That year as an exchange student was critical and consisted of many personal milestones
I became an exchange student to the U.S from South Korea in 2005 when I was 16 years old in high school. For the program I enrolled as a J-1 visitor, I had little control as to where I wanted to be placed in terms of geographical locations within the U.S. The general overarching policy of the program was to place students in rural areas where they would have little access to immigrant communities of their own background so as to enable a deep immersion in whatever local American culture to which they will be placed, to the culture of American families to whom the students would be indebted for their consummate learning experience.

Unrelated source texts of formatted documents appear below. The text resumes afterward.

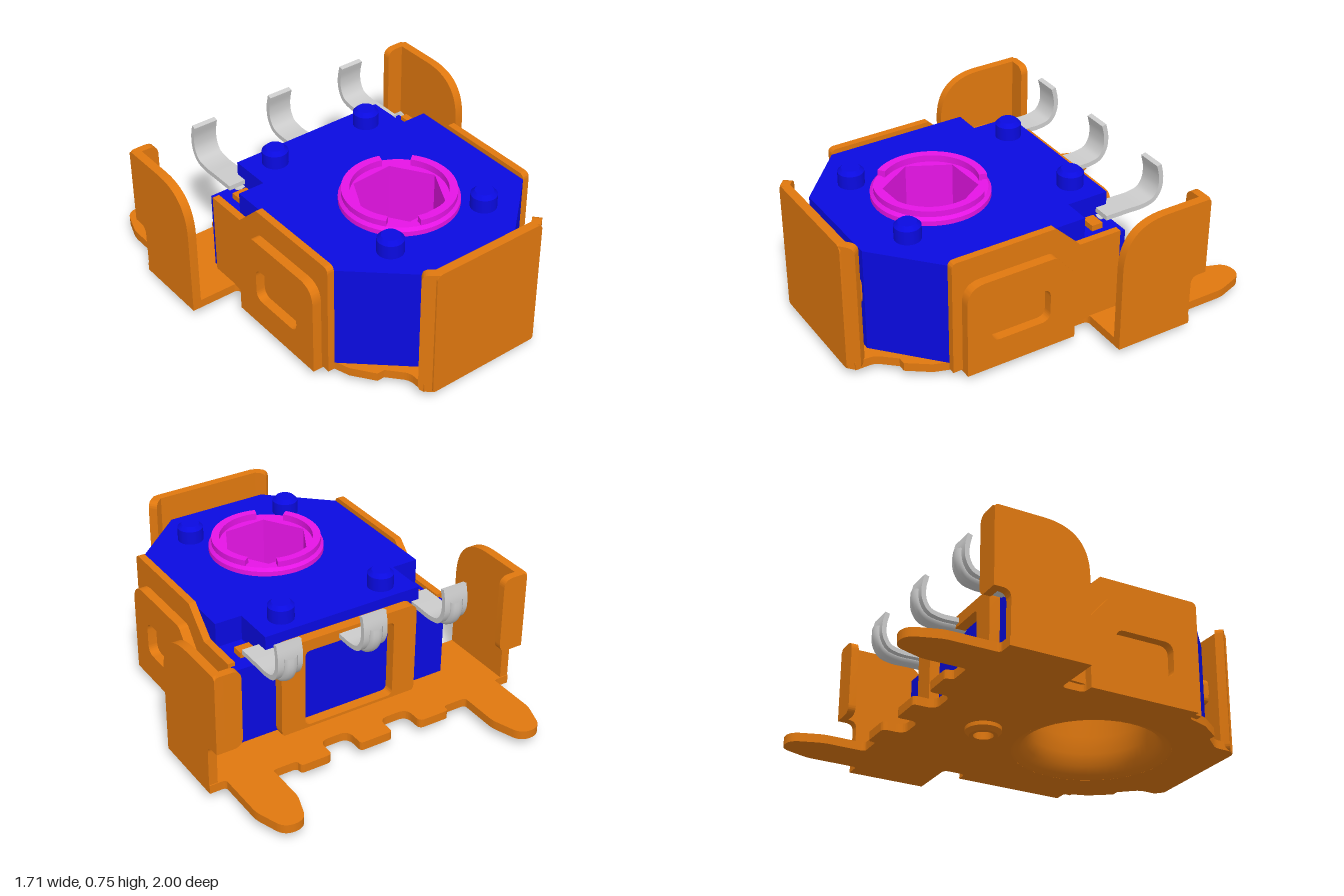
import * as THREE from 'three';
import { toCreasedNormals } from 'three/addons/utils/BufferGeometryUtils.js';

const mat = (color) => new THREE.MeshStandardMaterial({ color, side: THREE.DoubleSide });

// Closed outline from [x, y, cornerRadius] points
function outline(pts, Type = THREE.Shape) {
  const s = new Type();
  const n = pts.length;
  pts.forEach((p, i) => {
    const v = new THREE.Vector2(p[0], p[1]);
    const a = new THREE.Vector2(...pts[(i + n - 1) % n].slice(0, 2)).sub(v);
    const b = new THREE.Vector2(...pts[(i + 1) % n].slice(0, 2)).sub(v);
    const r = Math.min(p[2] || 0, a.length() * 0.5, b.length() * 0.5);
    const from = v.clone().addScaledVector(a.normalize(), r);
    const to = v.clone().addScaledVector(b.normalize(), r);
    if (i === 0) s.moveTo(from.x, from.y); else s.lineTo(from.x, from.y);
    if (r > 0) s.quadraticCurveTo(v.x, v.y, to.x, to.y);
  });
  s.closePath();
  return s;
}

const circle = (x, y, r) => new THREE.Path().absarc(x, y, r, 0, Math.PI * 2, true);
const rect = (x0, x1, y0, y1, r = 0) => [[x0, y0, r], [x1, y0, r], [x1, y1, r], [x0, y1, r]];
// Right half of a plan, mirrored to a full plan; z is negated for extruding upward
const plan = (half) => [...half, ...half.map(([x, z, r]) => [-x, z, r]).reverse()].map(([x, z, r]) => [x, -z, r]);

function extrude(shape, depth) {
  const g = new THREE.ExtrudeGeometry(shape, { depth, bevelEnabled: false, curveSegments: 16 });
  return toCreasedNormals(g, 0.6);
}

export function createModel() {
  const model = new THREE.Group();
  const orange = mat(0xe0780f), blue = mat(0x0a0ae0), magenta = mat(0xe614e6), grey = mat(0xcccccc);

  const add = (name, geo, material, x = 0, y = 0, z = 0) => {
    const m = new THREE.Mesh(geo, material);
    m.name = name;
    m.position.set(x, y, z);
    model.add(m);
    return m;
  };
  // Horizontal slab between y0 and y1
  const slab = (name, pts, y0, y1, material, holes = []) => {
    const s = outline(pts);
    s.holes.push(...holes);
    return add(name, extrude(s, y1 - y0).rotateX(-Math.PI / 2), material, 0, y0);
  };
  // Upright sheet with a (z, y) outline, on both sides of the model
  const sidePair = (name, pts, x0, x1, material, hole) => {
    for (const s of [1, -1]) {
      const shape = outline(pts);
      if (hole) shape.holes.push(outline(hole, THREE.Path));
      add((s > 0 ? 'left' : 'right') + name, extrude(shape, x1 - x0).rotateY(-Math.PI / 2), material, s > 0 ? x1 : -x0);
    }
  };
  // Upright sheet with an (x, y) outline
  const sheet = (name, pts, z0, z1, material, hole) => {
    const shape = outline(pts);
    if (hole) shape.holes.push(outline(hole, THREE.Path));
    return add(name, extrude(shape, z1 - z0), material, 0, 0, z0);
  };
  const CZ = 0.36; // centre of the rotor

  // Base plate with two rear mounting horns
  slab('basePlate', plan([
    [0.09, -0.66, 0.02], [0.09, -0.545, 0.05], [0.25, -0.545, 0.05], [0.25, -0.66, 0.03],
    [0.42, -0.66, 0.03], [0.42, -0.62, 0.02], [0.55, -0.62, 0.02], [0.55, -0.84, 0.03],
    [0.605, -1, 0.07], [0.715, -1, 0.07], [0.77, -0.84, 0.03], [0.77, -0.57, 0.02],
    [0.855, -0.57], [0.855, -0.16], [0.59, -0.16, 0.03], [0.59, -0.04, 0.03], [0.65, -0.04],
    [0.65, 0.55], [0.58, 0.55, 0.02], [0.54, 0.67], [0.46, 0.78], [0.42, 0.78],
    [0.34, 0.87, 0.03], [0.34, 0.97],
  ]), 0.04, 0.085, orange, [circle(0, -CZ, 0.4)]);

  // Flared collar drawn up from the base hole
  const flare = [[0.4, 0.04], [0.36, 0.055], [0.33, 0.09], [0.31, 0.15], [0.3, 0.24], [0.295, 0.5]];
  add('baseCollar', new THREE.LatheGeometry(flare.map((p) => new THREE.Vector2(...p)), 48), orange, 0, 0, CZ);

  // Hollow locating boss under the base
  const boss = [[0.05, 0.05], [0.05, 0], [0.07, 0], [0.09, 0.02], [0.09, 0.05]];
  add('locatingBoss', toCreasedNormals(
    new THREE.LatheGeometry(boss.map((p) => new THREE.Vector2(...p)), 32), 0.5), orange, 0, 0, -0.245);

  // Rear wings with inward flanges
  sidePair('Wing', [
    [-0.16, 0.04], [-0.16, 0.72, 0.24], [-0.65, 0.72, 0.02], [-0.65, 0.31],
    [-0.565, 0.31, 0.05], [-0.565, 0.04],
  ], 0.81, 0.855, orange);
  for (const s of [1, -1]) {
    sheet('wingFlange', [
      [s * 0.85, 0.31, 0.02], [s * 0.85, 0.72, 0.02], [s * 0.72, 0.72, 0.05], [s * 0.72, 0.31, 0.05],
    ], -0.65, -0.61, orange);
  }

  // Side walls and their raised outer panels with a window
  sidePair('SideWall', [
    [0.6, 0.05], [0.6, 0.655, 0.03], [0.05, 0.655], [-0.09, 0.52], [-0.32, 0.52], [-0.32, 0.085],
  ], 0.57, 0.607, orange);
  sidePair('SidePanel', [
    [0.55, 0.04], [0.55, 0.53, 0.1], [0.07, 0.53, 0.02], [-0.04, 0.4, 0.02], [-0.04, 0.04],
  ], 0.607, 0.655, orange, rect(0.1, 0.42, 0.19, 0.37, 0.05));

  // Front shield with swept edges and an inner spring tongue
  sheet('frontShield', [
    [-0.31, 0.04, 0.02], [0.31, 0.04, 0.02], [0.31, 0.72, 0.03], [-0.31, 0.72, 0.03],
  ], 0.955, 1, orange);
  for (const s of [1, -1]) {
    const edge = sheet('shieldEdge', [
      [0, 0.04], [s * 0.078, 0.04, 0.06], [s * 0.078, 0.72, 0.08], [0, 0.72],
    ], -0.045, 0, orange);
    edge.position.set(s * 0.3, 0, 1);
    edge.geometry.translate(0, 0, -0.045);
    edge.position.z = 1;
    edge.rotation.y = s * 0.72;
  }
  sheet('springTongue', rect(-0.25, 0.25, 0.33, 0.46, 0.03), 0.87, 0.915, orange);
  sheet('tongueRoot', rect(-0.2, 0.2, 0.4, 0.45), 0.9, 0.96, orange);

  // Rear retaining frame
  sheet('rearFrame', rect(-0.38, 0.38, 0.07, 0.58, 0.05), -0.42, -0.365, orange, rect(-0.25, 0.25, 0.1, 0.52, 0.03));

  // Housing: wide lower block and notched upper block
  slab('lowerHousing', plan([
    [0.59, -0.36], [0.59, -0.32], [0.57, -0.32], [0.57, 0.6], [0.27, 0.87],
  ]), 0.085, 0.5, blue, [circle(0, -CZ, 0.4)]);
  slab('upperHousing', plan([
    [0.43, -0.36], [0.43, -0.14], [0.57, -0.14], [0.57, 0.6], [0.27, 0.87],
  ]), 0.5, 0.63, blue, [circle(0, -CZ, 0.27)]);

  // Rivet pins on the housing
  const pin = [[0, 0.09], [0.045, 0.09], [0.065, 0.07], [0.065, -0.02]].reverse();
  for (const x of [-0.28, 0.28]) for (const z of [-0.25, 0.64]) {
    add('pin', toCreasedNormals(
      new THREE.LatheGeometry(pin.map((p) => new THREE.Vector2(...p)), 28), 0.5), blue, x, 0.63, z);
  }

  // Rotor with a hexagonal bore, sloped rim and two raised arcs
  const hex = Array.from({ length: 6 }, (_, i) => {
    const a = i * Math.PI / 3 + 0.05;
    return [0.228 * Math.cos(a), 0.228 * Math.sin(a) - CZ];
  });
  const ring = new THREE.Shape().absarc(0, -CZ, 0.26, 0, Math.PI * 2);
  ring.holes.push(outline(hex, THREE.Path));
  add('rotor', extrude(ring, 0.335).rotateX(-Math.PI / 2), magenta, 0, 0.33);
  const rim = [[0.25, 0.62], [0.29, 0.62], [0.29, 0.655], [0.275, 0.67], [0.25, 0.67]];
  add('rotorRim', toCreasedNormals(
    new THREE.LatheGeometry(rim.map((p) => new THREE.Vector2(...p)), 48), 0.4), magenta, 0, 0, CZ);
  for (const start of [1.25, 1.25 + Math.PI]) {
    const arc = new THREE.Shape();
    arc.absarc(0, -CZ, 0.275, start, start + 2.55, false);
    arc.absarc(0, -CZ, 0.235, start + 2.55, start, true);
    add('rotorArc', extrude(arc, 0.04).rotateX(-Math.PI / 2), magenta, 0, 0.66);
  }

  // Bent terminals: a strip swept along its side profile, with a pressed rib
  const bend = new THREE.CatmullRomCurve3([
    [-0.3, 0.535], [-0.42, 0.535], [-0.52, 0.535], [-0.585, 0.555], [-0.62, 0.61], [-0.625, 0.68], [-0.61, 0.75],
  ].map(([z, y]) => new THREE.Vector3(0, y, z)));
  const centre = bend.getPoints(24).map((p) => [p.z, p.y]);
  const offset = centre.map(([z, y], i) => {
    const a = centre[Math.max(i - 1, 0)], b = centre[Math.min(i + 1, 24)];
    const dz = b[0] - a[0], dy = b[1] - a[1], l = Math.hypot(dz, dy);
    return [z - dy / l * -0.025, y + dz / l * -0.025];
  });
  for (const x of [-0.455, 0, 0.455]) {
    add('terminal', extrude(outline([...centre, ...offset.reverse()]), 0.13).rotateY(-Math.PI / 2), grey, x + 0.065);
    offset.reverse();
    const rib = new THREE.TubeGeometry(new THREE.CatmullRomCurve3(
      centre.slice(0, 21).map(([z, y]) => new THREE.Vector3(0, y, z))), 30, 0.022, 10);
    add('terminalRib', rib.scale(1.6, 1, 1), grey, x);
    // Contact pad where the outer terminals meet the housing
    if (x) add('contactPad', new THREE.BoxGeometry(0.08, 0.04, 0.06), orange, x * 1.05, 0.51, -0.25);
  }

  return model;
}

To me, that year as an exchange student was critical and consisted of many personal milestones that truly benefited me. I was placed in a rural small town in norther Mississippi, the name I had never heard as one of the United States until I was told. I arrived to a home of an elementary school teacher who shared little cultural background with me. Yet, my sincere desire to learn English and the culture was met with her overwhelming kindness and willingness to help me with the process. We commuted to the same school, dined together often with her friends and families, and had conversations about just about every topic from homeworks and girls to religions and politics. This was the routine for me every single day. And each day was marked with a remarkable progress. I became more fluent with English on a daily to weekly basis and quickly built proper understanding of various cultural contexts in which I was involved at different places such as school, church, and other social gatherings. But more importantly, I learned to cultivate confidence and compassion by interacting with people who presented such characters around me. I later realized developing such characters for myself was critical to continue to live in the U.S. with independence and responsibilities for other people.
Today, I have bachelor’s and doctor of philosophy degrees from a top-20 university in the U.S. I am currently a full-time researcher at MD Anderson Cancer Center, one of the world’s most renown cancer centers. I am married to a lovely wife, and we have two children who are born here in the U.S. I invited my families from Mississippi to come for my wedding in Korea, and they came to celebrate together. I now share more language and cultural backgrounds with them than I do with my friends and families in Korea. I continue to expand my personal networks with people of immensely diverse backgrounds, and I speak at national and international conferences to talk about my works in front of a large group of people with confidence and appropriateness. I know that I could not have been successful to my current extent without the experiences I had as an exchange student 13 year ago.
Samuel Hong 🇰🇷
exchange student from South Korea 2005
Samuel was living with the Urban Family in Sarah, Mississippi